● **Your goal**
Wherever the string "context" shows up in the records below, return that line.

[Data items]
BEGIN

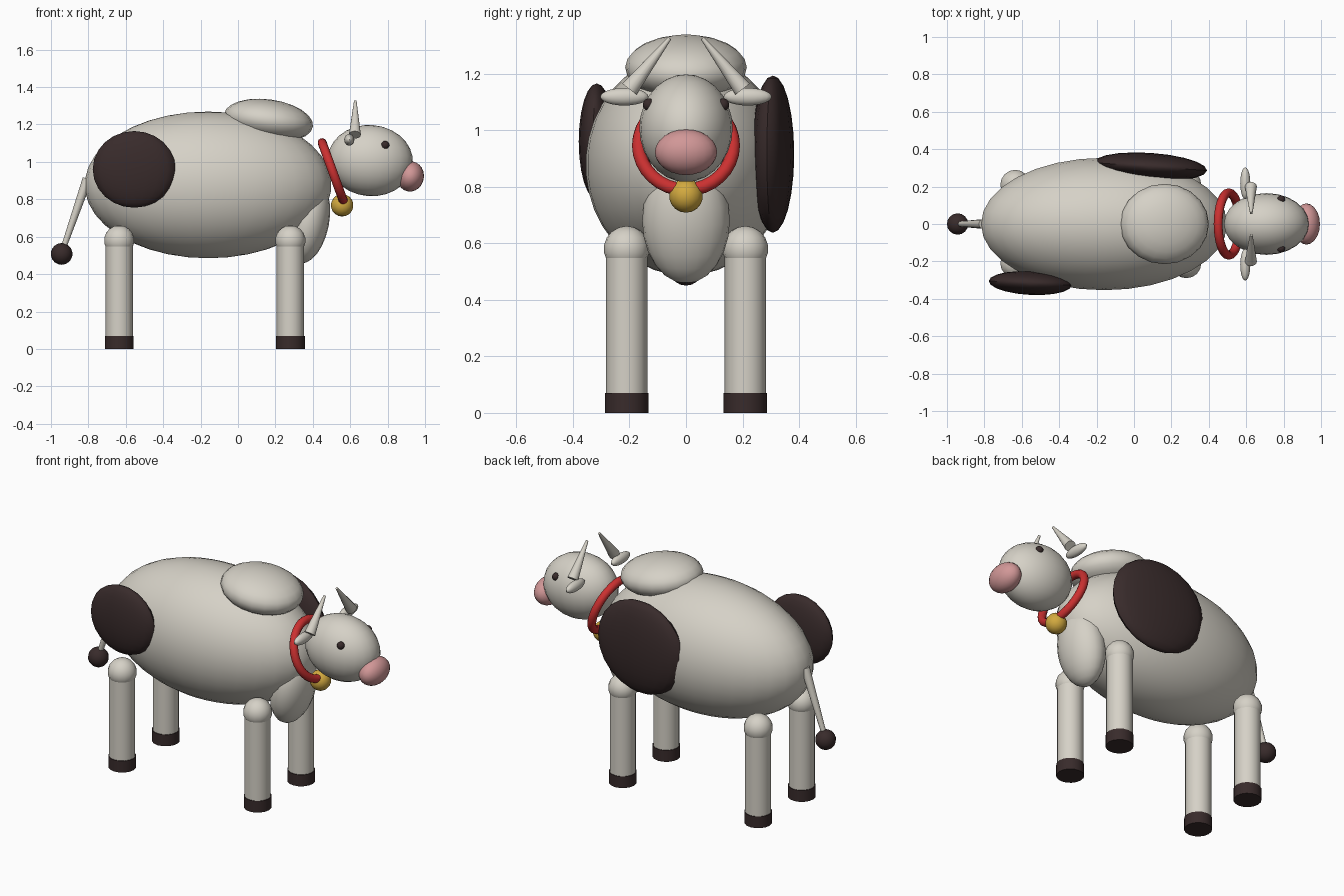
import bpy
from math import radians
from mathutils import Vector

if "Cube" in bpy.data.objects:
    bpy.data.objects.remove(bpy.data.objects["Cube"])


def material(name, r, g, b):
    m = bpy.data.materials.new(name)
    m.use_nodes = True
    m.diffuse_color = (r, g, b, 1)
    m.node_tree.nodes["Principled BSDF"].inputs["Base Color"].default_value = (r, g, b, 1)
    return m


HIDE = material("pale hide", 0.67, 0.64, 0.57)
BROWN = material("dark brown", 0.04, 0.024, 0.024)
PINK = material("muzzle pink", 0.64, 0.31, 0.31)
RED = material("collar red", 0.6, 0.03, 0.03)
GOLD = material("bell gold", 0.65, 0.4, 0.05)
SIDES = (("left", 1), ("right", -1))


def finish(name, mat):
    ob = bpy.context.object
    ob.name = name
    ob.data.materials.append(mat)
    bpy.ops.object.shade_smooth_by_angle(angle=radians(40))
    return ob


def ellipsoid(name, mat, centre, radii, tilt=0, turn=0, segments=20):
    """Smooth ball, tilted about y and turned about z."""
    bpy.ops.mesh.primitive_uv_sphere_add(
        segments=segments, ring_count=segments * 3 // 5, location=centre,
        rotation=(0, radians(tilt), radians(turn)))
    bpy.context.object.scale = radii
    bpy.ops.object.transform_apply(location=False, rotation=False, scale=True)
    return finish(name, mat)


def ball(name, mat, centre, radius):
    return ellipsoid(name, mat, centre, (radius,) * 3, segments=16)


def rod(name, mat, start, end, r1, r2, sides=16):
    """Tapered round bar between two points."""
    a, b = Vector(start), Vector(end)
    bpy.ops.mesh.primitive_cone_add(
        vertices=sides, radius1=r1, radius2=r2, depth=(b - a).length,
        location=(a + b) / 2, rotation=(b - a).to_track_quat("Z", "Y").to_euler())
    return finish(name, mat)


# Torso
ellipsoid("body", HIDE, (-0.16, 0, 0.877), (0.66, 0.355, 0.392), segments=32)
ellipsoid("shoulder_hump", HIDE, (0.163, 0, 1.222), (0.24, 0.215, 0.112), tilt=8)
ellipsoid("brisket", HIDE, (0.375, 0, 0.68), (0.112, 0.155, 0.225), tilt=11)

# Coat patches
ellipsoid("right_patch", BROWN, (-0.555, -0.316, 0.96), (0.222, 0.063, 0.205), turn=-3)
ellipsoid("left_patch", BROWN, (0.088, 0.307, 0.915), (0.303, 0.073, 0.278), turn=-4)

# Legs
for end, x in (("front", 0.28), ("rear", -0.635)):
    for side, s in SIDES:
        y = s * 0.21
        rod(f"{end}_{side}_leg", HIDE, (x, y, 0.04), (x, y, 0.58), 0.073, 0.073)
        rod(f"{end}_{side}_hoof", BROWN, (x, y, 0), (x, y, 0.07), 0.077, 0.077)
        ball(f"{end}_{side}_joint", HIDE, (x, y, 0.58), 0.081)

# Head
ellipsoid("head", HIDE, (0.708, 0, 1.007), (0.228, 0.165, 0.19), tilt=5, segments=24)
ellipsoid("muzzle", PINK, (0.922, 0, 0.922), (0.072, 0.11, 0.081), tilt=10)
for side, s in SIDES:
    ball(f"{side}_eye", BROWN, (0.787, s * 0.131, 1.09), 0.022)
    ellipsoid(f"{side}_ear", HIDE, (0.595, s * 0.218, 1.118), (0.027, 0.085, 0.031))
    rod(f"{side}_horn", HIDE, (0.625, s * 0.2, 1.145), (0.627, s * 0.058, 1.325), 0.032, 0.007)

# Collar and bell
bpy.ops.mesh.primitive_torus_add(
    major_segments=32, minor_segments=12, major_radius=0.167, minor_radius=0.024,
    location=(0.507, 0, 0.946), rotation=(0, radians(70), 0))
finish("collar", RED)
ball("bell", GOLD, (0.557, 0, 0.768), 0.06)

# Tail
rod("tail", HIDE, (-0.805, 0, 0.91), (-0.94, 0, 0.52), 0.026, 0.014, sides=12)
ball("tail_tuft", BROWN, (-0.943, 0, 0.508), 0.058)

END
BEGIN

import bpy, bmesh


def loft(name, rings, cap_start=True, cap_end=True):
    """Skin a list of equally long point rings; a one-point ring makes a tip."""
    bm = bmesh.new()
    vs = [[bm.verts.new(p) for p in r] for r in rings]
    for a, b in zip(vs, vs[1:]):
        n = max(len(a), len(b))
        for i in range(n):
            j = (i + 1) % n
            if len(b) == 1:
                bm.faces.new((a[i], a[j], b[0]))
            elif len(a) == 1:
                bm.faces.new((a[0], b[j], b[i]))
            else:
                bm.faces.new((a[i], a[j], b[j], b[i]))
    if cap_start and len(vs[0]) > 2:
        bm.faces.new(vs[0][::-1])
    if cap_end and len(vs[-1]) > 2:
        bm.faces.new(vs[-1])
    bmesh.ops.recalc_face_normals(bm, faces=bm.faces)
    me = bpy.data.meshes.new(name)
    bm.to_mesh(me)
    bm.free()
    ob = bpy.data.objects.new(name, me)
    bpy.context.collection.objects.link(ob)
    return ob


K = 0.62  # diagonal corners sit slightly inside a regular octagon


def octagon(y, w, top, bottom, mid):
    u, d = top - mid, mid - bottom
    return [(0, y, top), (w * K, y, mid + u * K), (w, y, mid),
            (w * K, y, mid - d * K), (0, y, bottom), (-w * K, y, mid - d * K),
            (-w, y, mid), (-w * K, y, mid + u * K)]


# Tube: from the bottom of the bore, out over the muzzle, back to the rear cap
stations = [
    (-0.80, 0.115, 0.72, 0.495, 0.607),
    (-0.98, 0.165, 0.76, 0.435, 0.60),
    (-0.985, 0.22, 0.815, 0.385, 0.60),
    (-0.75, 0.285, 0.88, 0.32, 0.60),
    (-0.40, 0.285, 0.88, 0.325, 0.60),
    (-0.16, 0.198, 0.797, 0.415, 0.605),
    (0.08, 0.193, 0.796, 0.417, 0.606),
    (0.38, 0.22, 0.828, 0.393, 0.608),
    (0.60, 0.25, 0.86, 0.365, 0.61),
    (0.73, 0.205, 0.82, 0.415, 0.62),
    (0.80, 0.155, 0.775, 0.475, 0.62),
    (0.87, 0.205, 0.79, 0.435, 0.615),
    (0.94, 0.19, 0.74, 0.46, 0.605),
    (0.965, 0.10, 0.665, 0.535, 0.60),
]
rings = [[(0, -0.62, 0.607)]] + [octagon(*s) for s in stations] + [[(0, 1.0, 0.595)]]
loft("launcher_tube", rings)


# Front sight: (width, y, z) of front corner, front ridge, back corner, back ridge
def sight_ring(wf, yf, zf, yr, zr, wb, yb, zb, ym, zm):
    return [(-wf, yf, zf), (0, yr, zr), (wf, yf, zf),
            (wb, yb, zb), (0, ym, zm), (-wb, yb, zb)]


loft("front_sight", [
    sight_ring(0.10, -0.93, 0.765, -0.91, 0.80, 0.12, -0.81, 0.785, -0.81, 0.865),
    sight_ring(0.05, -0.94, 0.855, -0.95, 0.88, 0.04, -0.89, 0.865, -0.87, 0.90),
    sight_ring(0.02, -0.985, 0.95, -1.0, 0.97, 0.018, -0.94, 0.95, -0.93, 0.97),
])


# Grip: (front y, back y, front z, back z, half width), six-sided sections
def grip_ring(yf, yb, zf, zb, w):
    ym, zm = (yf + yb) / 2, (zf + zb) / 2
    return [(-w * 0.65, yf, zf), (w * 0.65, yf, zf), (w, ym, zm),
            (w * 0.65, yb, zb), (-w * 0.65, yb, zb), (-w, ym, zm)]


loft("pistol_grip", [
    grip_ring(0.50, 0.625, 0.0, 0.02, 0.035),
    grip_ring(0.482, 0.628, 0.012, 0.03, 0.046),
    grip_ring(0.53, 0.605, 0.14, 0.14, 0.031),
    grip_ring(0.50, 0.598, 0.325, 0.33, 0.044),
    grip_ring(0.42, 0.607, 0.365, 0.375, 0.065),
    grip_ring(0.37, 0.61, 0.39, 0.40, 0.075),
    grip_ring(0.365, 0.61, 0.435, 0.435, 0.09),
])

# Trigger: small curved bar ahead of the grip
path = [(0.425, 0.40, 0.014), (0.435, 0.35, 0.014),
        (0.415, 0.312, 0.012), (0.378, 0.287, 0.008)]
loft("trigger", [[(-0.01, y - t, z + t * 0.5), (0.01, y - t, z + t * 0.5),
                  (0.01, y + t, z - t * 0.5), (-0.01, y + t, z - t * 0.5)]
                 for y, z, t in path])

END
BEGIN

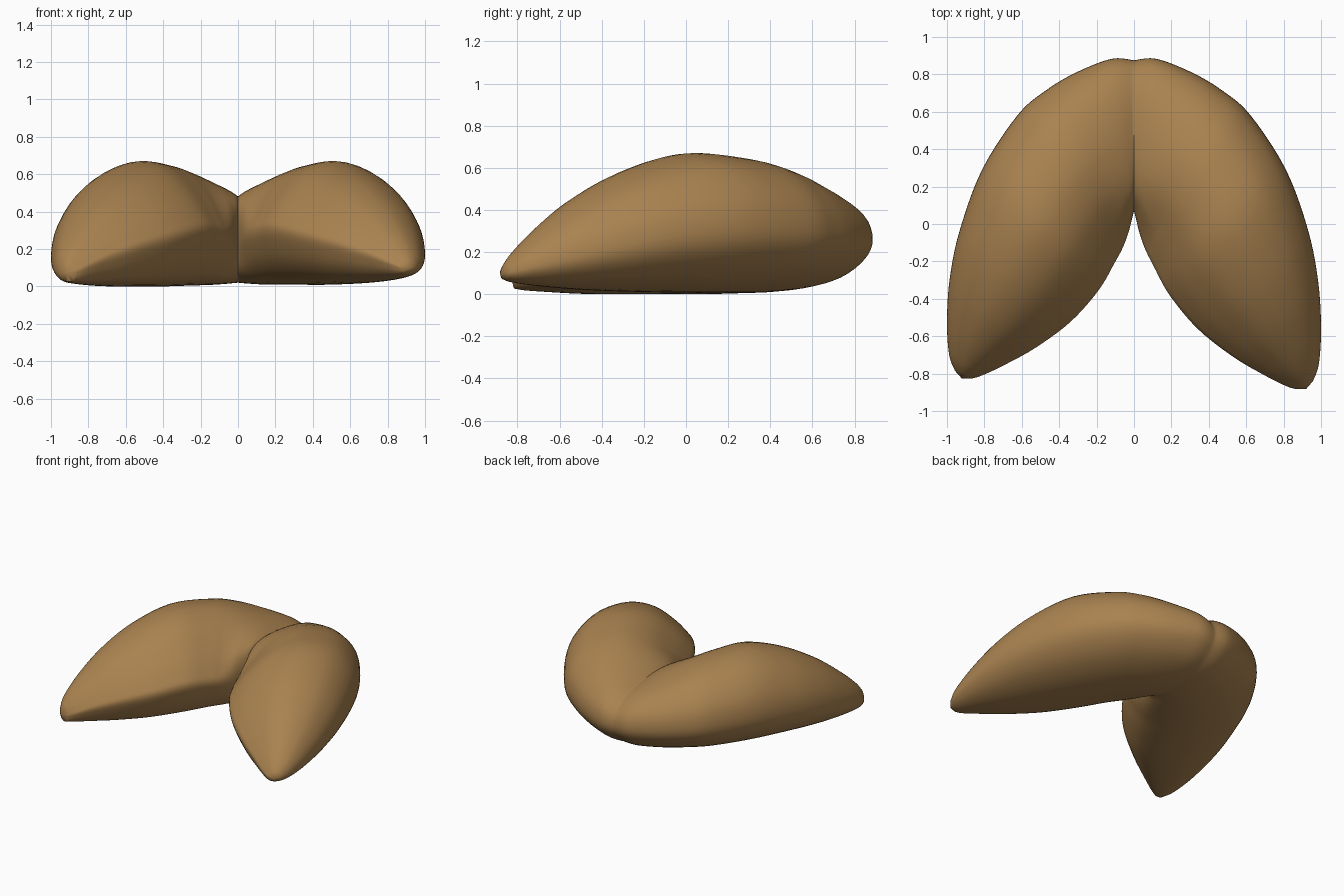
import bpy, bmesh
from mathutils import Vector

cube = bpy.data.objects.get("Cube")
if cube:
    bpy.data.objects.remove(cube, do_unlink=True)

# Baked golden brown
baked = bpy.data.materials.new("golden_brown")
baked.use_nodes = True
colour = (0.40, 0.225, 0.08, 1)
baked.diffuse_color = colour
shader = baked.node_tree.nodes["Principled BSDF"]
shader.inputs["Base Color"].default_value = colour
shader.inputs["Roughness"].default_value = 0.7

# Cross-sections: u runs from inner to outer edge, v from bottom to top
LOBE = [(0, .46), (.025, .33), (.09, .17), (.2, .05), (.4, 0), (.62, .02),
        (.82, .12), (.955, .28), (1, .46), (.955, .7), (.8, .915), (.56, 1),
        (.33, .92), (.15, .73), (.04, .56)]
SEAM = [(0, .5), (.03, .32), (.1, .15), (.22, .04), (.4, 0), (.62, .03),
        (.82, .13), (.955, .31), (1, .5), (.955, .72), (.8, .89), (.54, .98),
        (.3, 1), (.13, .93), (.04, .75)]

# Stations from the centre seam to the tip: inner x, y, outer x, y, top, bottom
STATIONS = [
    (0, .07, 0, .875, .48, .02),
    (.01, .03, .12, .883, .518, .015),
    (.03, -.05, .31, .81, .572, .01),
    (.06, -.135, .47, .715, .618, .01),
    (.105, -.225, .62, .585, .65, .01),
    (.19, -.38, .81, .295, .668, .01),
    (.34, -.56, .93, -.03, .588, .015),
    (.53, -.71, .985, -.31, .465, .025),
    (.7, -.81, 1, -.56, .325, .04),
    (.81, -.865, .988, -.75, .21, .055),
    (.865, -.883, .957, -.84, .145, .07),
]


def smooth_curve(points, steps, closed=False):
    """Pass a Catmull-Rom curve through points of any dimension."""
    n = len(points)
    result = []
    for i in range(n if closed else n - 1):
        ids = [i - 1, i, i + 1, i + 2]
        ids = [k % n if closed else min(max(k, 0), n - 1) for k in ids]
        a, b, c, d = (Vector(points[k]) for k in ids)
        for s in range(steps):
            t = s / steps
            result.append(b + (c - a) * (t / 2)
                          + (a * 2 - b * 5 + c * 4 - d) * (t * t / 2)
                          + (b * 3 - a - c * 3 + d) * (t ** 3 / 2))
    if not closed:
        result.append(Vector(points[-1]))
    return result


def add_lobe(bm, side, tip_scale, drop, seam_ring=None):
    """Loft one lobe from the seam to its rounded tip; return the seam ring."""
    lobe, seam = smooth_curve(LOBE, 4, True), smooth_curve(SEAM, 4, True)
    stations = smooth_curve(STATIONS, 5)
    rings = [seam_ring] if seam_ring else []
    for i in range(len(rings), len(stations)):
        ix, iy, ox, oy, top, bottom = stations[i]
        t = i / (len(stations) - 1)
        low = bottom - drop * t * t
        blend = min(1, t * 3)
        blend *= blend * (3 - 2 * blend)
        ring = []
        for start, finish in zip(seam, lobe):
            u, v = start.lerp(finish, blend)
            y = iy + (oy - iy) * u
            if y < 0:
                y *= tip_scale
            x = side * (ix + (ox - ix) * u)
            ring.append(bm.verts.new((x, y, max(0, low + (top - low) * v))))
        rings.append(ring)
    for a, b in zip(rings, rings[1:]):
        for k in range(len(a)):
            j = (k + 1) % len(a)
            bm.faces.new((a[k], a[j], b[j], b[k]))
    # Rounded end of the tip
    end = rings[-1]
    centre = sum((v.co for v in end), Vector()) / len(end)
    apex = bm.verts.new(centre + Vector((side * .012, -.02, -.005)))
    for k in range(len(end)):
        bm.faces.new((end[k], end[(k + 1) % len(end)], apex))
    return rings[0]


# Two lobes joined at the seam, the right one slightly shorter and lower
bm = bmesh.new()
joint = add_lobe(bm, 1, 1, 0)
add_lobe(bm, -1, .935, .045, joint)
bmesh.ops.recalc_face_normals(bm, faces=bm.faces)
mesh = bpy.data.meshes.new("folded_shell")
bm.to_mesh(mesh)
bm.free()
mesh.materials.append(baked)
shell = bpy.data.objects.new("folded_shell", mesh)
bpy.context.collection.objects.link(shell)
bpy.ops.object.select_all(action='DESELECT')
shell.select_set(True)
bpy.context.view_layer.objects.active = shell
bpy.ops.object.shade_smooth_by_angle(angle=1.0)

END

● **Answer section**
    ob = bpy.context.object
    bpy.context.object.scale = radii
    bpy.context.collection.objects.link(ob)
bpy.context.collection.objects.link(shell)
bpy.context.view_layer.objects.active = shell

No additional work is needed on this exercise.